OK, admit it—You thought from the title of today’s blog entry that I was going to talk about sex, right? Well, if you thought that, you’re partially right. When I use the term, I’m talking about more than just that one aspect of our life. Purity includes sexuality, but it’s not limited to it.
Before we get to the rest of it, let’s get sex out of the way. You should have known that when I said we were going to examine the Christian virtues, that this was going to be part of it. It’s not the “centre” of Christian virtue (as C.S. Lewis called it), but it is important, and it can incredibly impact our lives, both this one and the next one.
God’s standard is not that difficult to understand. You can make the case that it’s pretty tough to carry out, but pretty easy to explain. Simply put, God’s standard is that any sexual expression is to be within the context of a marriage between one man and one woman for life. That’s what he expects.
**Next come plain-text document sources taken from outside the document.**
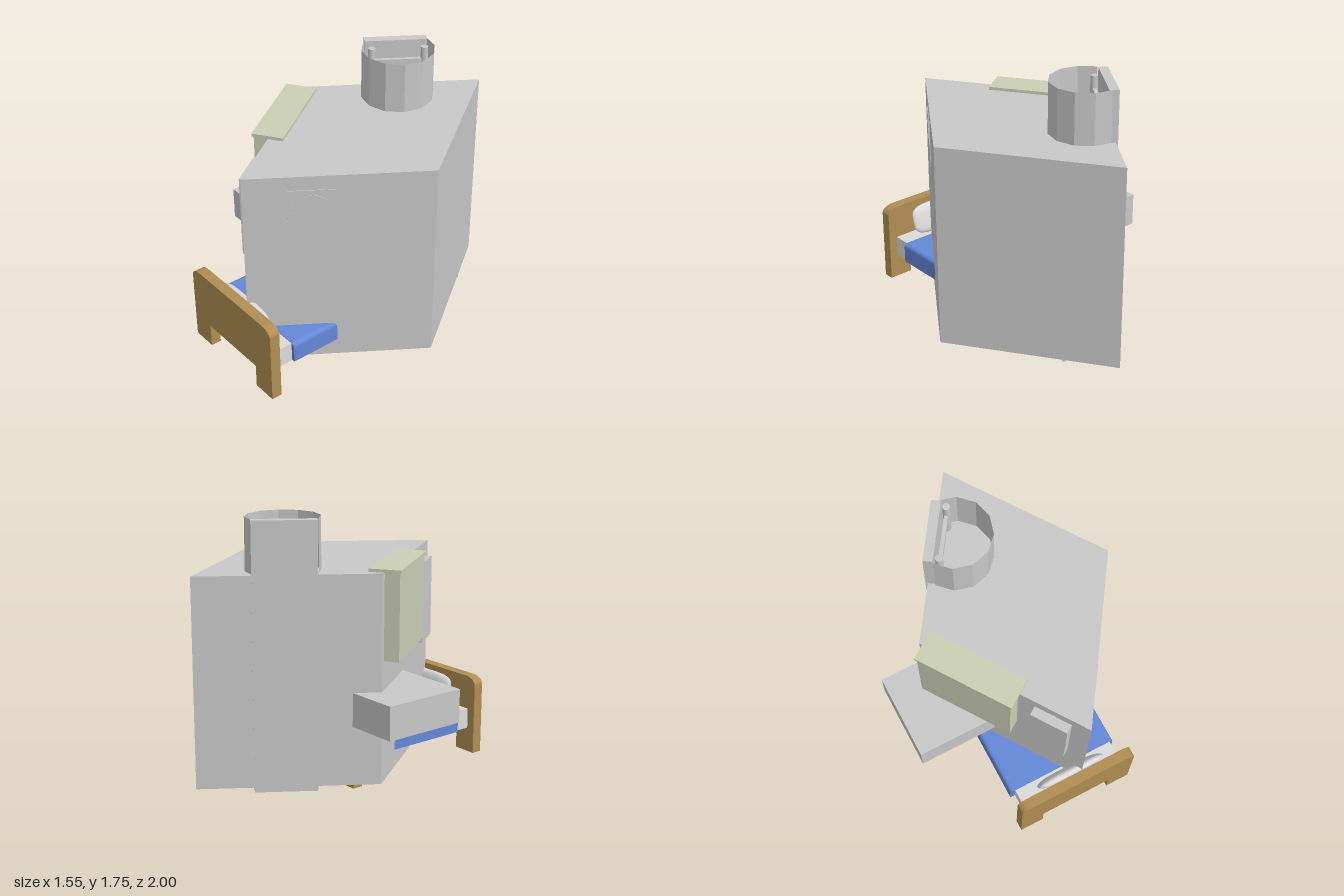
import * as THREE from 'three';

const mat = (name, color, side = THREE.FrontSide) => {
  const m = new THREE.MeshStandardMaterial({ color, side });
  m.name = name;
  return m;
};

export function createModel() {
  const group = new THREE.Group();
  const grey = mat('grey', 0xc8c8c8);
  const greySheet = mat('greySheet', 0xc8c8c8, THREE.DoubleSide);
  const sage = mat('sage', 0xcbcfb4);
  const wood = mat('wood', 0xb08e52);
  const blue = mat('blue', 0x6488d8);
  const white = mat('white', 0xdcdcdc);
  const TURN = 0.975; // angle of the diamond block's walls

  const add = (name, geo, m, x = 0, y = 0, z = 0, ry = 0) => {
    const mesh = new THREE.Mesh(geo, m);
    mesh.name = name;
    mesh.position.set(x, y, z);
    mesh.rotation.y = ry;
    group.add(mesh);
    return mesh;
  };
  // box given by its vertical span
  const box = (name, m, w, y0, y1, d, x, z, ry = 0) =>
    add(name, new THREE.BoxGeometry(w, y1 - y0, d), m, x, (y0 + y1) / 2, z, ry);
  // prism standing on a floor outline of [x, z] points
  const prism = (name, m, pts, y0, y1) => {
    const shape = new THREE.Shape(pts.map(([x, z]) => new THREE.Vector2(x, -z)));
    const geo = new THREE.ExtrudeGeometry(shape, { depth: y1 - y0, bevelEnabled: false });
    geo.rotateX(-Math.PI / 2);
    return add(name, geo, m, 0, y0, 0);
  };

  // main diamond-shaped block
  prism('roomBlock', grey, [[0.12, -1], [-0.53, -0.04], [0.12, 0.92], [0.775, -0.04]], 0.065, 1.42);
  prism('floorMat', grey, [[0.71, 0.04], [0.57, -0.12], [0.3, 0.08], [0.44, 0.27]], 0.057, 0.066);
  for (const [x, z] of [[0.28, -0.26], [-0.04, -0.3], [0.31, -0.69], [0.015, -0.72]])
    box('smallFoot', grey, 0.04, 0.055, 0.08, 0.02, x, z, TURN);

  // side table box
  box('sideBox', grey, 0.58, 0.45, 0.67, 0.575, -0.49, 0.0975);

  // cabinet with its lid, and the narrow panel beside it
  box('cabinet', sage, 0.635, 0.86, 1.42, 0.185, -0.335, 0.255, -TURN);
  box('cabinetLid', sage, 0.66, 1.42, 1.44, 0.205, -0.335, 0.255, -TURN);
  box('wallPanel', grey, 0.25, 0.79, 1.335, 0.06, -0.045, 0.73, -TURN);

  // thin plate with a round disc on the right wall
  box('wallPlate', grey, 0.3, 1.02, 1.325, 0.008, 0.356, 0.574, TURN);
  const disc = new THREE.CylinderGeometry(0.118, 0.118, 0.008, 32);
  disc.rotateX(Math.PI / 2);
  add('wallDisc', disc, grey, 0.359, 1.172, 0.576, TURN);

  // tall back plate and the open curved wall above the roof
  box('backPlate', grey, 0.4, 0.038, 1.755, 0.06, -0.183, -0.524, TURN);
  const shell = new THREE.CylinderGeometry(0.235, 0.235, 0.355, 8, 1, true, -Math.PI / 3, Math.PI * 4 / 3)
    .toNonIndexed();
  shell.computeVertexNormals();
  add('curvedWall', shell, greySheet, -0.07, 1.5775, -0.45);
  for (const [x, z] of [[-0.22, -0.36], [-0.03, -0.64]])
    add('post', new THREE.CylinderGeometry(0.024, 0.024, 0.31, 12), grey, x, 1.565, z);
  box('postRail', grey, 0.34, 1.6, 1.64, 0.025, -0.125, -0.5, TURN);

  // bed: head and foot boards with two legs each
  const board = (name, top, z) => {
    const s = new THREE.Shape();
    s.moveTo(-0.365, 0.005);
    s.lineTo(-0.2, 0.005);
    s.lineTo(-0.2, 0.165);
    s.lineTo(0.3, 0.165);
    s.lineTo(0.3, 0.005);
    s.lineTo(0.467, 0.005);
    s.lineTo(0.467, top - 0.045);
    s.quadraticCurveTo(0.45, top, 0.375, top);
    s.lineTo(-0.275, top);
    s.quadraticCurveTo(-0.35, top, -0.365, top - 0.045);
    s.closePath();
    add(name, new THREE.ExtrudeGeometry(s, { depth: 0.07, bevelEnabled: false }), wood, 0, 0, z);
  };
  board('headBoard', 0.54, 0.93);
  board('footBoard', 0.4, -0.13);
  box('mattress', white, 0.72, 0.175, 0.312, 0.99, 0.05, 0.43);

  // blanket with rounded long edges
  const b = new THREE.Shape();
  b.moveTo(-0.345, 0.18);
  b.lineTo(0.435, 0.18);
  b.lineTo(0.435, 0.285);
  b.quadraticCurveTo(0.435, 0.317, 0.4, 0.317);
  b.lineTo(-0.31, 0.317);
  b.quadraticCurveTo(-0.345, 0.317, -0.345, 0.285);
  b.closePath();
  add('blanket', new THREE.ExtrudeGeometry(b, { depth: 0.84, bevelEnabled: false }), blue, 0, 0, -0.04);

  // pillow: a sphere squared off sideways, leaning on the head board
  const pillow = new THREE.SphereGeometry(1, 32, 20);
  const p = pillow.attributes.position;
  const square = (v) => Math.sign(v) * Math.pow(Math.abs(v), 0.5);
  for (let i = 0; i < p.count; i++)
    p.setXYZ(i, square(p.getX(i)) * 0.24, square(p.getY(i)) * 0.105, p.getZ(i) * 0.033);
  pillow.computeVertexNormals();
  add('pillow', pillow, white, 0.06, 0.412, 0.873).rotation.x = 0.28;

  return group;
}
And we’re not done yet. Jesus made it clear that if a man looks at a woman with lust in his heart (yep, that would include porn), then he’s committed adultery with her in that arena.
Now, I’m not an idiot, and God’s word is not naïve. I’m fully aware—and of course he's so much more so—that none of us completely have lived up to this standard, especially guys. The Lord is also very aware that our society and popular culture does just about everything it can to make it even more difficult for us. In fact, I would venture that there’s almost no one out there not influenced by the Bible who even makes the effort to be sexually pure according to this standard, or who even recognizes that it's a good standard to have.
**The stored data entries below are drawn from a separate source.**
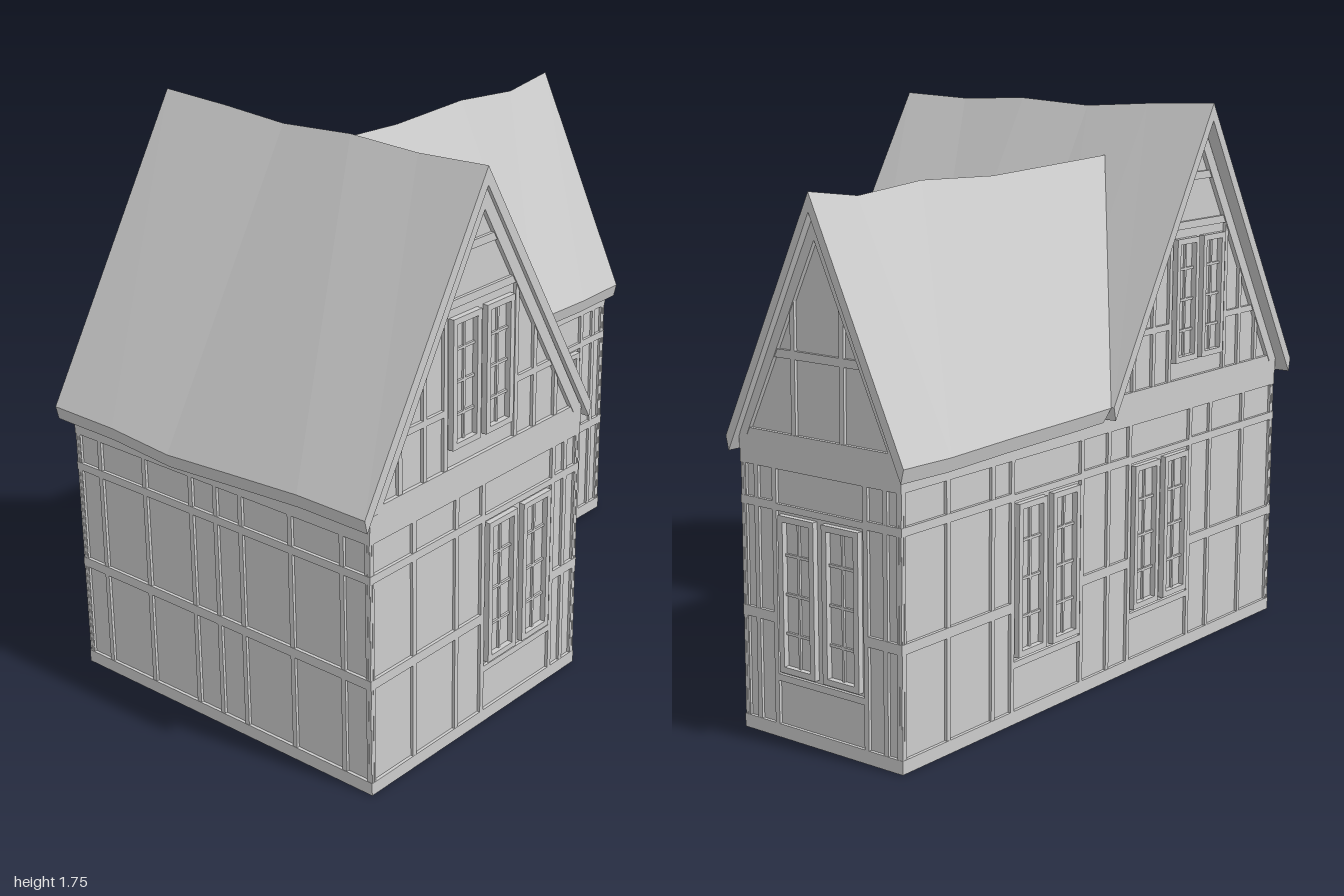
import * as THREE from 'three';

const mat = new THREE.MeshStandardMaterial({ color: 0xcccccc, flatShading: true, side: THREE.DoubleSide });

function mesh(geometry, name, parent) {
  const m = new THREE.Mesh(geometry, mat);
  m.name = name;
  parent.add(m);
  return m;
}

// Beam filling a rectangle of a wall; its outer face stands at z = out
function timber(parent, name, u0, u1, y0, y1, out = 0) {
  const m = mesh(new THREE.BoxGeometry(u1 - u0, y1 - y0, 0.02 + out), name, parent);
  m.position.set((u0 + u1) / 2, (y0 + y1) / 2, (out - 0.02) / 2);
}

function panel(parent, name, points) {
  const shape = new THREE.Shape(points.map(p => new THREE.Vector2(...p)));
  mesh(new THREE.ShapeGeometry(shape), name, parent).position.z = -0.01;
}

// Pair of tall casements with glazing bars, centred on u
function windowPair(parent, u, y0, y1, w = 0.135, gap = 0.03) {
  const g = new THREE.Group();
  g.name = 'windowPair';
  parent.add(g);
  for (const s of [-1, 1]) {
    const c = u + s * (w + gap) / 2, a = c - w / 2, b = c + w / 2, t = 0.018;
    timber(g, 'windowJamb', a, a + t, y0, y1, 0.008);
    timber(g, 'windowJamb', b - t, b, y0, y1, 0.008);
    timber(g, 'windowSill', a + t, b - t, y0, y0 + t, 0.008);
    timber(g, 'windowHead', a + t, b - t, y1 - t, y1, 0.008);
    timber(g, 'glazingBar', c - 0.004, c + 0.004, y0 + t, y1 - t, -0.003);
    for (let i = 1; i < 4; i++) {
      const y = y0 + (y1 - y0) * i / 4;
      timber(g, 'glazingBar', a + t, b - t, y - 0.004, y + 0.004, -0.003);
    }
  }
}

// Timber-framed wall running along local x from 0 to length, facing local +z
function wall(root, name, x, z, turn, length, studs, windows = []) {
  const g = new THREE.Group();
  g.name = name;
  g.position.set(x, 0, z);
  g.rotation.y = turn * Math.PI / 2;
  root.add(g);
  panel(g, 'wallPanel', [[0, 0], [length, 0], [length, 0.86], [0, 0.86]]);
  timber(g, 'sillBeam', 0, length, 0, 0.04);
  timber(g, 'topBeam', 0, length, 0.79, 0.86);
  for (const u of [0.01, ...studs, length - 0.01]) {
    timber(g, 'stud', u - 0.008, u + 0.008, 0.04, 0.79, -0.001);
  }
  // middle rails stop on either side of each window
  for (const [y0, y1] of [[0.34, 0.37], [0.67, 0.695]]) {
    let start = 0;
    for (const u of windows) {
      timber(g, 'rail', start, u - 0.17, y0, y1);
      start = u + 0.17;
    }
    timber(g, 'rail', start, length, y0, y1);
  }
  for (const u of windows) {
    timber(g, 'windowPost', u - 0.178, u - 0.162, 0.04, 0.79);
    timber(g, 'windowPost', u + 0.162, u + 0.178, 0.04, 0.79);
    timber(g, 'lintel', u - 0.162, u + 0.162, 0.67, 0.69);
    timber(g, 'windowLedge', u - 0.162, u + 0.162, 0.17, 0.19);
    windowPair(g, u, 0.2, 0.66);
  }
}

// Triangular gable, centred on local x = 0
function gable(root, name, x, z, turn, half, apex, studs, collars, hasWindow) {
  const g = new THREE.Group();
  g.name = name;
  g.position.set(x, 0, z);
  g.rotation.y = turn * Math.PI / 2;
  root.add(g);
  const base = 0.875, slope = (apex - base) / half;
  const widthAt = y => (apex - y) / slope;
  panel(g, 'gablePanel', [[-half, 0.83], [half, 0.83], [half, base], [0, apex], [-half, base]]);
  timber(g, 'gableBeam', -half, half, 0.83, 0.895, 0.002);
  for (const s of [-1, 1]) {
    // sloping rafter under the roof edge
    const rafter = new THREE.Shape([[s * half, base], [0, apex], [0, apex - 0.07], [s * (half - 0.07 / slope), base]]
      .map(p => new THREE.Vector2(...p)));
    mesh(new THREE.ExtrudeGeometry(rafter, { depth: 0.024, bevelEnabled: false }), 'rafter', g).position.z = -0.02;
    for (const d of studs) {
      timber(g, 'gableStud', s * d - 0.008, s * d + 0.008, 0.895, apex - d * slope - 0.04);
    }
  }
  for (const y of collars) {
    const w = widthAt(y) - 0.02;
    timber(g, 'collar', -w, w, y - 0.012, y + 0.012);
  }
  if (hasWindow) {
    windowPair(g, 0, 0.95, 1.34, 0.125, 0.025);
    // short side rails between window and rafters
    for (const s of [-1, 1]) {
      timber(g, 'sideRail', Math.min(s * 0.16, s * 0.36), Math.max(s * 0.16, s * 0.36), 1.06, 1.08);
    }
  }
}

// Roof slab swept through chevron sections: [along, eave height, ridge height, shear]
function roof(root, name, half, sections, place) {
  const rings = sections.map(([t, eave, ridge]) => [
    [-half, eave], [0, ridge], [half, eave],
    [half - 0.01, eave - 0.042], [0, ridge - 0.055], [-half + 0.01, eave - 0.042],
  ].map(([a, y]) => place(a, y, t)));
  const pos = [];
  const quad = (a, b, c, d) => pos.push(...a, ...b, ...c, ...a, ...c, ...d);
  for (let i = 0; i + 1 < rings.length; i++) {
    for (let k = 0; k < 6; k++) {
      const n = (k + 1) % 6;
      quad(rings[i][k], rings[i][n], rings[i + 1][n], rings[i + 1][k]);
    }
  }
  // end caps
  const f = rings[0], l = rings[rings.length - 1];
  quad(f[0], f[5], f[4], f[1]);
  quad(f[1], f[4], f[3], f[2]);
  quad(l[0], l[1], l[4], l[5]);
  quad(l[1], l[2], l[3], l[4]);
  const geo = new THREE.BufferGeometry();
  geo.setAttribute('position', new THREE.Float32BufferAttribute(pos, 3));
  geo.computeVertexNormals();
  mesh(geo, name, root);
}

export function createModel() {
  const root = new THREE.Group();
  root.name = 'timberFramedHouse';

  // Walls of the main block
  wall(root, 'frontWall', -0.58, 0.96, 0, 1.18, [0.104, 0.296, 0.49, 0.59, 0.69, 0.883, 1.076]);
  wall(root, 'mainLeftWall', 0.6, 0.96, 1, 0.97, [0.19, 0.38, 0.9], [0.67]);
  wall(root, 'mainBackWall', 0.6, -0.01, 2, 0.58, [0.19, 0.38]);

  // Long wall shared by main block and wing
  wall(root, 'longRightWall', -0.58, -0.975, -1, 1.935, [0.2, 0.4, 0.97, 1.54, 1.74], [0.66, 1.25]);

  // Walls of the rear wing
  wall(root, 'wingLeftWall', 0.02, -0.01, 1, 0.965, [0.12, 0.26, 0.38, 0.9], [0.66]);
  wall(root, 'wingBackWall', 0.02, -0.975, 2, 0.6, [0.06, 0.54], [0.3]);

  // Gables
  gable(root, 'mainLeftGable', 0.6, 0.475, 1, 0.485, 1.69, [0.16, 0.25, 0.355], [1.38, 1.53], true);
  gable(root, 'mainRightGable', -0.58, 0.475, -1, 0.485, 1.69, [0.16, 0.25, 0.355], [1.38, 1.53], true);
  gable(root, 'wingGable', -0.28, -0.975, 2, 0.3, 1.515, [0.09], [1.12], false);

  // Main roof, ridge along x, gently sagging
  roof(root, 'mainRoof', 0.52, [
    [-0.62, 0.877, 1.755], [-0.373, 0.875, 1.745], [-0.14, 0.857, 1.73],
    [0.121, 0.872, 1.745], [0.368, 0.885, 1.735], [0.615, 0.883, 1.745],
  ], (a, y, t) => [t, y, 0.475 + a]);

  // Wing roof, ridge along z, cut to the slope of the main roof at its inner end
  roof(root, 'wingRoof', 0.33, [
    [-1, 0.866, 1.577], [-0.8, 0.862, 1.55], [-0.53, 0.868, 1.572],
    [-0.2, 0.872, 1.56], ['valley', 0.875, 1.583],
  ], (a, y, t) => [-0.28 + a, y, t === 'valley' ? -0.045 + (y - 0.875) / 1.68 : t]);

  return root;
}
But I'd be derelict in my duty if I sugarcoated the truth. He has expectations of me as a teacher.
However, like I said before, the Bible has more to say about purity than just sex and lust. Look again at today’s passage. He puts—in the same warning about sexual immorality—that among believers there shouldn’t be even a hint of greed, obscenity, foolish talk, or coarse joking.
Now, I can anticipate the questions here, because I’ve asked them myself: “What exactly does Paul mean by obscenity or coarse joking? What’s the line?” The best answer I have for that? If you need to ask yourself where X falls, then you probably should refrain from X.
What I’m really trying to get away from here is this limitation in our minds that “impurity” is talking just about sex. Yes, that’s included. But a lot of other things are under that jurisdiction, like how we speak and how we look at our possessions. A person might never look at a porno site but fall pretty short of his standard.
But I want to move beyond the concept of impurity to purity. That really needs to be our main focus. Yes, we need to avoid impurity, but the main goal is purity. And the way we do that?
Not by just emptying the impure things out of our lives. We have to focus on what’s pure.
Does Paul ever talk about that? Why, yes he does. He told us “Whatever is true, whatever is noble, whatever is right, whatever is pure, whatever is lovely, whatever is admirable—if anything is excellent or praiseworthy—think about such things.” And what could I think of that would immediately fill all those categories? Christ. His righteousness. His grace. His power.
I think that’s the secret, or at least a huge part of it. Of course I’m not pure when compared to my Savior. But when I notice that a thought doesn’t meet God’s standard, he points it out to me (through his Spirit), I confess and turn away from it, and ask for his help in being more like him. I refocus my thoughts—not on my failure, but on who he is. And what he’s done. And what he’s doing. And what he’s going to do someday.
Now I want to say a word to all those who feel immensely guilty right now. You’ve fallen so far short on this that you think you can’t even see the standard, much less meet it. But that’s why we have grace. That’s why Christ came. My sins are just as nasty in his sight as yours. Just make the decision right here, right now, that (with his enabling power) you’re going to do things God’s way from this point forward, no matter what the cost.
But just like they say at an A.A. meeting, it starts when you admit you have a problem.
Lord Jesus, the problem is that you’re holy and I’m not. You’re righteous and I’m not. You are pure, and I’m not. Please forgive and change me.